### EXERCISE PROMPT
Tally the lines below that contain "parent" and reply with only the tally.

### DATASET EXTRACT

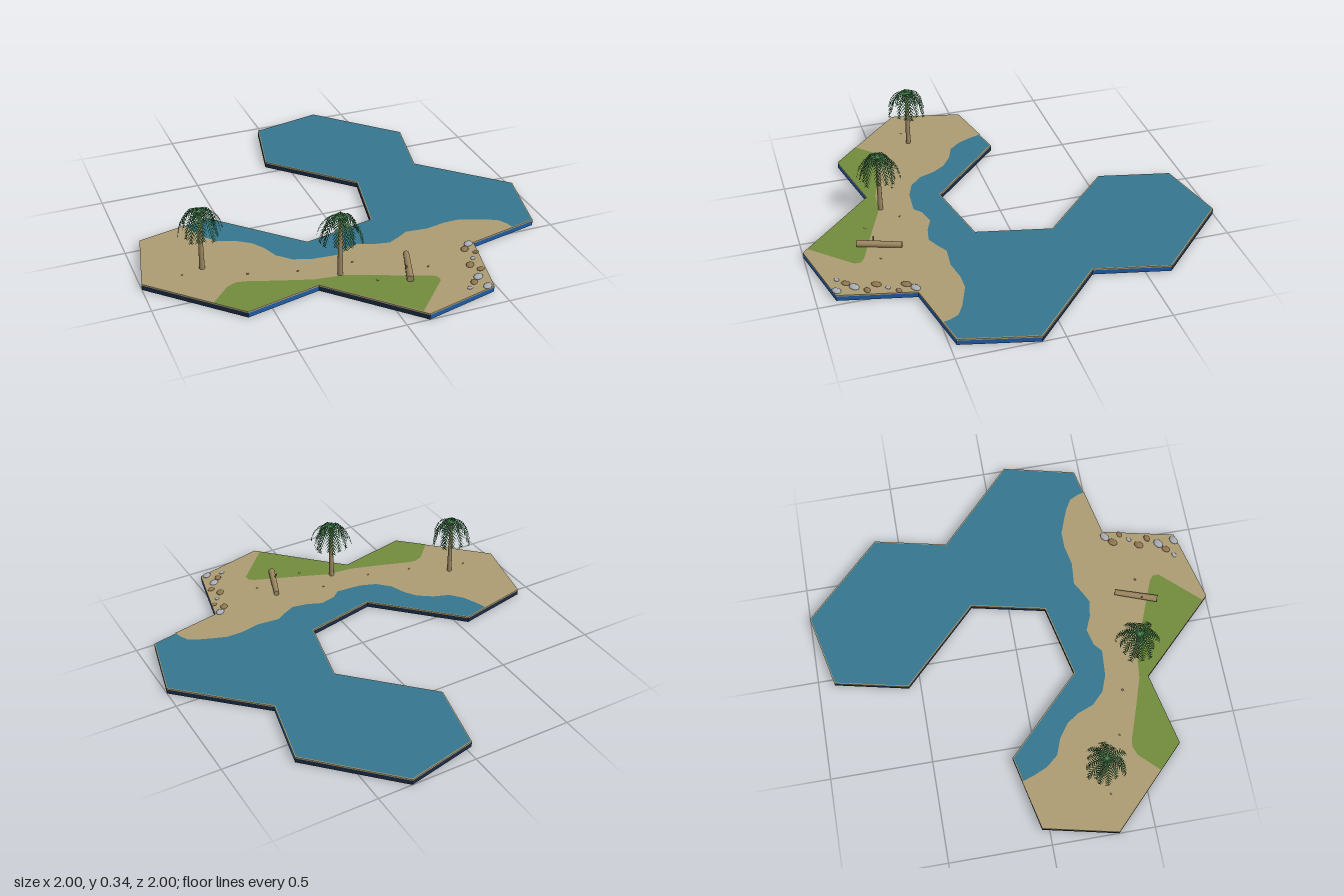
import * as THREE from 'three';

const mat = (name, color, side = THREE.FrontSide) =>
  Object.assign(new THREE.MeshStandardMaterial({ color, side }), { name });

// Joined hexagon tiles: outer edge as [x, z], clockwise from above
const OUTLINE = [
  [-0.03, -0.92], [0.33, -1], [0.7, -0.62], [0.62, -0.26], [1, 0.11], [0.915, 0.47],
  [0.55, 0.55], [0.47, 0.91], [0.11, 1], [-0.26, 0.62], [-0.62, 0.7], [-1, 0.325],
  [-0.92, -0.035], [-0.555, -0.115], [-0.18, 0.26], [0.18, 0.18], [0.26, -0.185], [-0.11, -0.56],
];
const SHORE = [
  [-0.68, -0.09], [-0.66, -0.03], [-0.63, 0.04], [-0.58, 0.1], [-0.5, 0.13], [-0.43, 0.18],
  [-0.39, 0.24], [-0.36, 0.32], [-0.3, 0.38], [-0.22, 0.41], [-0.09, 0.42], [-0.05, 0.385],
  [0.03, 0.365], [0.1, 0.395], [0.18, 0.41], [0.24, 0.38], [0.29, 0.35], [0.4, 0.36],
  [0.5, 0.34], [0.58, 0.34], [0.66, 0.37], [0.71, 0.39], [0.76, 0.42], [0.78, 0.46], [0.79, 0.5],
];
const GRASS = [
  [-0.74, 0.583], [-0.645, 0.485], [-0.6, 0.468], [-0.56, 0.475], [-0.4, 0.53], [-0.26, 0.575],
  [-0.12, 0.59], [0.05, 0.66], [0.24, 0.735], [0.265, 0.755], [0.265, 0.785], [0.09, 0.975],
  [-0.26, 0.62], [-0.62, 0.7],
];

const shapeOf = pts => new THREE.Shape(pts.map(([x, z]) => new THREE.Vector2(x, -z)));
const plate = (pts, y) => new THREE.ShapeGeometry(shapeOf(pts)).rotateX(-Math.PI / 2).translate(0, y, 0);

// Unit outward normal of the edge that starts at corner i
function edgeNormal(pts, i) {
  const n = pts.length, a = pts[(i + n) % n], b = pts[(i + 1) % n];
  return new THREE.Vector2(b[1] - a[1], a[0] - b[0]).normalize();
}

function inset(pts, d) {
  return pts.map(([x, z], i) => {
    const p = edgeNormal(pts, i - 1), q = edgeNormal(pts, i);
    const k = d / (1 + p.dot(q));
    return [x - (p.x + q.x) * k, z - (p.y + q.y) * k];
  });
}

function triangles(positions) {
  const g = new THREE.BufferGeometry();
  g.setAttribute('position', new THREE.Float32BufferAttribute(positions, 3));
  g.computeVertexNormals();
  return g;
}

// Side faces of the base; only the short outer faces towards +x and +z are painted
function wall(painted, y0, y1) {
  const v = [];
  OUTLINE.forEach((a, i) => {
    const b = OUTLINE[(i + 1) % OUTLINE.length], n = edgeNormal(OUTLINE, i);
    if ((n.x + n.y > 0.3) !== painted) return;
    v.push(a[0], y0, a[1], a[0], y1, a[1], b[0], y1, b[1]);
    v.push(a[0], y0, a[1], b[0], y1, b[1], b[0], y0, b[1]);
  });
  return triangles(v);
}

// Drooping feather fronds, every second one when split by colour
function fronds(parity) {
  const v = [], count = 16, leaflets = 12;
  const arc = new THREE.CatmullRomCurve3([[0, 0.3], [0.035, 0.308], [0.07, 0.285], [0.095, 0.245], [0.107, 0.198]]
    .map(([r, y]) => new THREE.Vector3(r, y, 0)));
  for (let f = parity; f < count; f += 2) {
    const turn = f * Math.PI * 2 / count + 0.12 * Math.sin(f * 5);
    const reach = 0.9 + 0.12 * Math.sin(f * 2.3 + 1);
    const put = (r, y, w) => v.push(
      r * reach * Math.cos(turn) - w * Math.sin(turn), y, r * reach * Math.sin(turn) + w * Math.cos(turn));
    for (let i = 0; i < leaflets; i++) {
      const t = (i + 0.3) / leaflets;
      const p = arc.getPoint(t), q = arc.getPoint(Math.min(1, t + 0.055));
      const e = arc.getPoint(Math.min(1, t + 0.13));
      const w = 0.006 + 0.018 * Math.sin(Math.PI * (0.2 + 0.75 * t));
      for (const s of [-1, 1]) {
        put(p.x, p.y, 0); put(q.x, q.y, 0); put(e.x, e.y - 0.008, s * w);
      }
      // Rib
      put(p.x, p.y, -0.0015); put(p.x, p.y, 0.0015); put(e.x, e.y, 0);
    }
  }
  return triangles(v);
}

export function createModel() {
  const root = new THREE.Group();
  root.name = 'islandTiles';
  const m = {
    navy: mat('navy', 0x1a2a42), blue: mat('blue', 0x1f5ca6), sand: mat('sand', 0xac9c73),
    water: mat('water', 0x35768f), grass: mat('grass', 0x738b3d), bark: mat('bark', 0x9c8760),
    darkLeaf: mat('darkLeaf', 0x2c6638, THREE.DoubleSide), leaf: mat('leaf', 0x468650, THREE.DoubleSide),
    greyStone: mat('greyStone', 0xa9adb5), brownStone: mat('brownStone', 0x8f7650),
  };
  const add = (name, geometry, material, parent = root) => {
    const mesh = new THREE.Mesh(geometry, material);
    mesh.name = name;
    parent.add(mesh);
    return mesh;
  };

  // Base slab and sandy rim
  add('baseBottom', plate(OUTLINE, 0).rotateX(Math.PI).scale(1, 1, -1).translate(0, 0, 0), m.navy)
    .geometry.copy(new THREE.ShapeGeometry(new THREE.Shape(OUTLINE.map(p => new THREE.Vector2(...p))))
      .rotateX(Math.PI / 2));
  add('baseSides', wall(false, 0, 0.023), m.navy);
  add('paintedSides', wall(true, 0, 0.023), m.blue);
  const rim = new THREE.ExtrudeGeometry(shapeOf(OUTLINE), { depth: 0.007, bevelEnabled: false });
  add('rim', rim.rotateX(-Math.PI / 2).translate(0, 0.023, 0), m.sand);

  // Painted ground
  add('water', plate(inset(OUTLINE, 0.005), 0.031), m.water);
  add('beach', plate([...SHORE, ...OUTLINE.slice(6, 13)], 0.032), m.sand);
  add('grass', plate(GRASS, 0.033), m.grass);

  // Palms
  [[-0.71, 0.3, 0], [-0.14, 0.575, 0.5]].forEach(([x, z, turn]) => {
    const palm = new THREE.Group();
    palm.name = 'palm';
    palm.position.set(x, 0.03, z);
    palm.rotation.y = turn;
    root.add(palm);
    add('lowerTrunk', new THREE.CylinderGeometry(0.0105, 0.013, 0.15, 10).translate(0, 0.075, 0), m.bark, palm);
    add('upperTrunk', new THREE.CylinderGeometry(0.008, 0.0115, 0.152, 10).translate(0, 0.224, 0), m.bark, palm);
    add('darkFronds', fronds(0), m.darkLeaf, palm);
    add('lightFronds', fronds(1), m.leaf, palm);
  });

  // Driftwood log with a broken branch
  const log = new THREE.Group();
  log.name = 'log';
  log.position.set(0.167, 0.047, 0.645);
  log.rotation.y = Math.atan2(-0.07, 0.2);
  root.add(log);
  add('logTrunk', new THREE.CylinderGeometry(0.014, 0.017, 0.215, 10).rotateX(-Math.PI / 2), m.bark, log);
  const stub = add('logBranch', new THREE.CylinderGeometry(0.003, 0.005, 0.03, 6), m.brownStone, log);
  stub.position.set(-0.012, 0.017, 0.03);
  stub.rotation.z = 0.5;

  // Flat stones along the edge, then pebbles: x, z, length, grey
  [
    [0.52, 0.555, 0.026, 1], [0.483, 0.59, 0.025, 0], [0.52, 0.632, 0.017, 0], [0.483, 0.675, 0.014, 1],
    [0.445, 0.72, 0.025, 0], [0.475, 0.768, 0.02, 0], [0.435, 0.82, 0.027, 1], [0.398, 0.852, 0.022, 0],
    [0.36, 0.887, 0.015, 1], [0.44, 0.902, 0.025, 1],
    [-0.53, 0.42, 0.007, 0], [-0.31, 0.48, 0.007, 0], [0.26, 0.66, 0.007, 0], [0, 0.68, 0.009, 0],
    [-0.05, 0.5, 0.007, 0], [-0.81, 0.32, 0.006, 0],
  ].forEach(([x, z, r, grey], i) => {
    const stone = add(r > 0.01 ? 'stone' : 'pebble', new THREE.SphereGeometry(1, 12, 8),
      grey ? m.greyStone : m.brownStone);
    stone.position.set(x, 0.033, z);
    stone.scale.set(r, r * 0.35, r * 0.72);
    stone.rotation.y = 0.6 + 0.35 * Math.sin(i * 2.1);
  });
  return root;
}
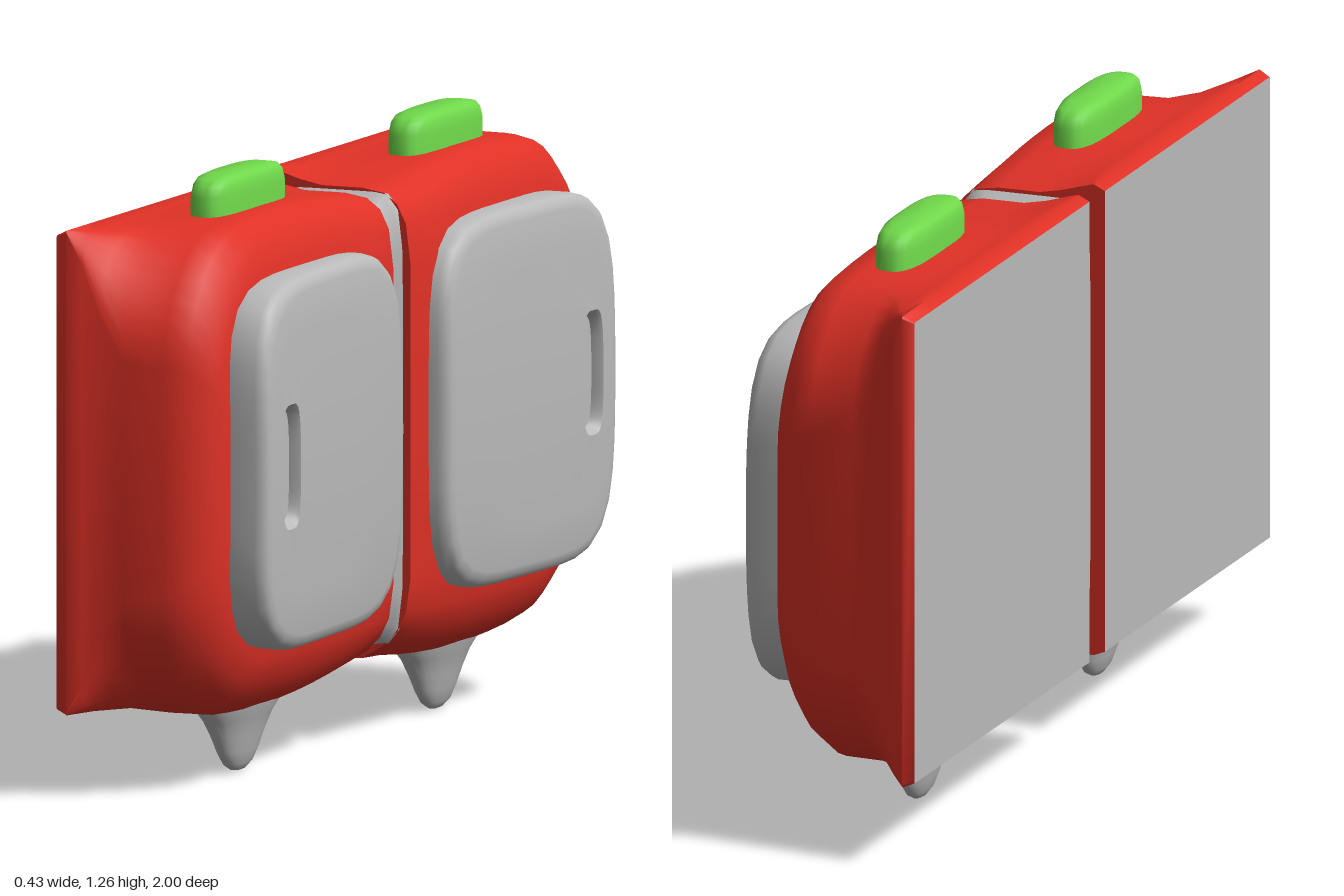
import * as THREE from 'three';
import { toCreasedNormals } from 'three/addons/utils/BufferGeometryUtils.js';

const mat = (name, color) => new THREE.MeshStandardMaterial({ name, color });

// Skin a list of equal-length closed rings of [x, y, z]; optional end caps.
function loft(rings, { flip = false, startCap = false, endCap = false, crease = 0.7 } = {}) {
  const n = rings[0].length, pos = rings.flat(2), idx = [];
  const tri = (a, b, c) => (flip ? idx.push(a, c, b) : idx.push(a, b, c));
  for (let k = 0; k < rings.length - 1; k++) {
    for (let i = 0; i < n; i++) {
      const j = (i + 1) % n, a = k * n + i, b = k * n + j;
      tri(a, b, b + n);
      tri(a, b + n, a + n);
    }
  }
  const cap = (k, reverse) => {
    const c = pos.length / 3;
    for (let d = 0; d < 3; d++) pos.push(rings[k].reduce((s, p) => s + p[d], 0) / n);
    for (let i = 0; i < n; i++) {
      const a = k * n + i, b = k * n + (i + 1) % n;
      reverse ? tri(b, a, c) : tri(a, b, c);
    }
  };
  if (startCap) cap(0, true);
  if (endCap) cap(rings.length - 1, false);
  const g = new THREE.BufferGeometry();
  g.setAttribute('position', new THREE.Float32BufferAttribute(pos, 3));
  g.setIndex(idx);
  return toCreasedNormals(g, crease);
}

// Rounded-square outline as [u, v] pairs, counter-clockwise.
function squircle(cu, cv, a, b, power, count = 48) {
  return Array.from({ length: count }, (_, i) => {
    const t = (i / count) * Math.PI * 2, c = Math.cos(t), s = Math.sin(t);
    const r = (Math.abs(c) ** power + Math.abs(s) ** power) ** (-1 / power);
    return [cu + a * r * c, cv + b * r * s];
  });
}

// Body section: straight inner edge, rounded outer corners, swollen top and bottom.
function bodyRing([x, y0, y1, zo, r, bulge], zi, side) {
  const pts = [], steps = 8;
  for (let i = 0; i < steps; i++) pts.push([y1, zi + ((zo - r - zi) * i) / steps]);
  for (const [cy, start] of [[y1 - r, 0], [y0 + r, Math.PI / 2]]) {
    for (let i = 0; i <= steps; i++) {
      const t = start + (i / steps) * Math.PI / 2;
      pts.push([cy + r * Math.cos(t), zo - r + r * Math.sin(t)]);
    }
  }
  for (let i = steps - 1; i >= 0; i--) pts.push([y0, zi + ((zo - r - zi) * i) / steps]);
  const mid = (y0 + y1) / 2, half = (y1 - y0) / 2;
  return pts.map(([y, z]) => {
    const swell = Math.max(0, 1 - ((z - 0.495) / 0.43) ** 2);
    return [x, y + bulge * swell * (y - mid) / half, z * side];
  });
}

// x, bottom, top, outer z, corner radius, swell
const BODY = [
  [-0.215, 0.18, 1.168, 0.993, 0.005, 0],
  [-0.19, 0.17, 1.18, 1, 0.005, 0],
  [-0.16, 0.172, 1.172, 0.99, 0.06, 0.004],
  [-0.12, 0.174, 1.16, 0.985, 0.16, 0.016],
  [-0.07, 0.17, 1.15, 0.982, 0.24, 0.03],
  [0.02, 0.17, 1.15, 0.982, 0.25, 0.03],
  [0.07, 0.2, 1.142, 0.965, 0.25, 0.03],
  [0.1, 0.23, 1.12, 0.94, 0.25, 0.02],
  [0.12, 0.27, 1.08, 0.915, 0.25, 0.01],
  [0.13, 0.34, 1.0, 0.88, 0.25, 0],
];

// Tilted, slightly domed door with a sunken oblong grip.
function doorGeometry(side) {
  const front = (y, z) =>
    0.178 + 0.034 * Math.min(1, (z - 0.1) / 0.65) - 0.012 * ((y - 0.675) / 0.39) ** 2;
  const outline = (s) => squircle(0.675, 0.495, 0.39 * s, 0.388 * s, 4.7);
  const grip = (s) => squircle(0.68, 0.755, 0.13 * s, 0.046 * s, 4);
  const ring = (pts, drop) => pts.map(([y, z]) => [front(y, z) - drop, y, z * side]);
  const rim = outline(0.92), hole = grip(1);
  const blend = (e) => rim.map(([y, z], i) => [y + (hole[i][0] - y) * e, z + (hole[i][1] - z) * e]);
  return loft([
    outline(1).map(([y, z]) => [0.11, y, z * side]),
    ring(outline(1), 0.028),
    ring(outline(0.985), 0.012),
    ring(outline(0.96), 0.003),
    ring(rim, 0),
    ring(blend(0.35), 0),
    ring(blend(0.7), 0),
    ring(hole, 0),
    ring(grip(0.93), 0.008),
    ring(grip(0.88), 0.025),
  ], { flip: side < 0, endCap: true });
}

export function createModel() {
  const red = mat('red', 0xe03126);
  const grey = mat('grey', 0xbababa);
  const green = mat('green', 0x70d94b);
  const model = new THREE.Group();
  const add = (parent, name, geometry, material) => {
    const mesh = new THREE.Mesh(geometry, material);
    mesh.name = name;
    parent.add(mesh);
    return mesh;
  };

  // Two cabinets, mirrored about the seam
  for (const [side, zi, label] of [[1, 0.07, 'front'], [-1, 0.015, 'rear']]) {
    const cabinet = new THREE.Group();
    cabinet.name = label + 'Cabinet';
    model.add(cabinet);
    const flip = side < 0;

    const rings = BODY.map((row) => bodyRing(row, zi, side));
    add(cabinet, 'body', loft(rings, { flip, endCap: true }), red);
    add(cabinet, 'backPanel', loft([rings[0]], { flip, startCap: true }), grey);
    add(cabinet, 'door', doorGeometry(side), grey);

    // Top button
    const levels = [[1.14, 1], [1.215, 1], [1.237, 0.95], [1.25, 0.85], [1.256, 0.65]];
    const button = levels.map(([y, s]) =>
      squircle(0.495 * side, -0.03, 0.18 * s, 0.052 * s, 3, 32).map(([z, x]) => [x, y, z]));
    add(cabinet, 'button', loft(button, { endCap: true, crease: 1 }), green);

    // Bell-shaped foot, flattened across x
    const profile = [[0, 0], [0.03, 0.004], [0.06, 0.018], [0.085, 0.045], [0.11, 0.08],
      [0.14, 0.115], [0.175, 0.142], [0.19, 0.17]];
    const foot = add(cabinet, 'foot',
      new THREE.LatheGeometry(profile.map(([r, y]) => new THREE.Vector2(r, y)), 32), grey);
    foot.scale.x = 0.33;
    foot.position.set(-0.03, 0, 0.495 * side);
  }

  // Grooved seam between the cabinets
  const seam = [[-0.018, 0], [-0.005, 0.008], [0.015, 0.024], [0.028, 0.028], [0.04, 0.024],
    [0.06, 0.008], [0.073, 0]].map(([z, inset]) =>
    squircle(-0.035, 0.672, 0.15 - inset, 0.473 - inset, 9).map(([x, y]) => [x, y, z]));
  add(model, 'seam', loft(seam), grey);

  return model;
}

### ANSWER BOX
4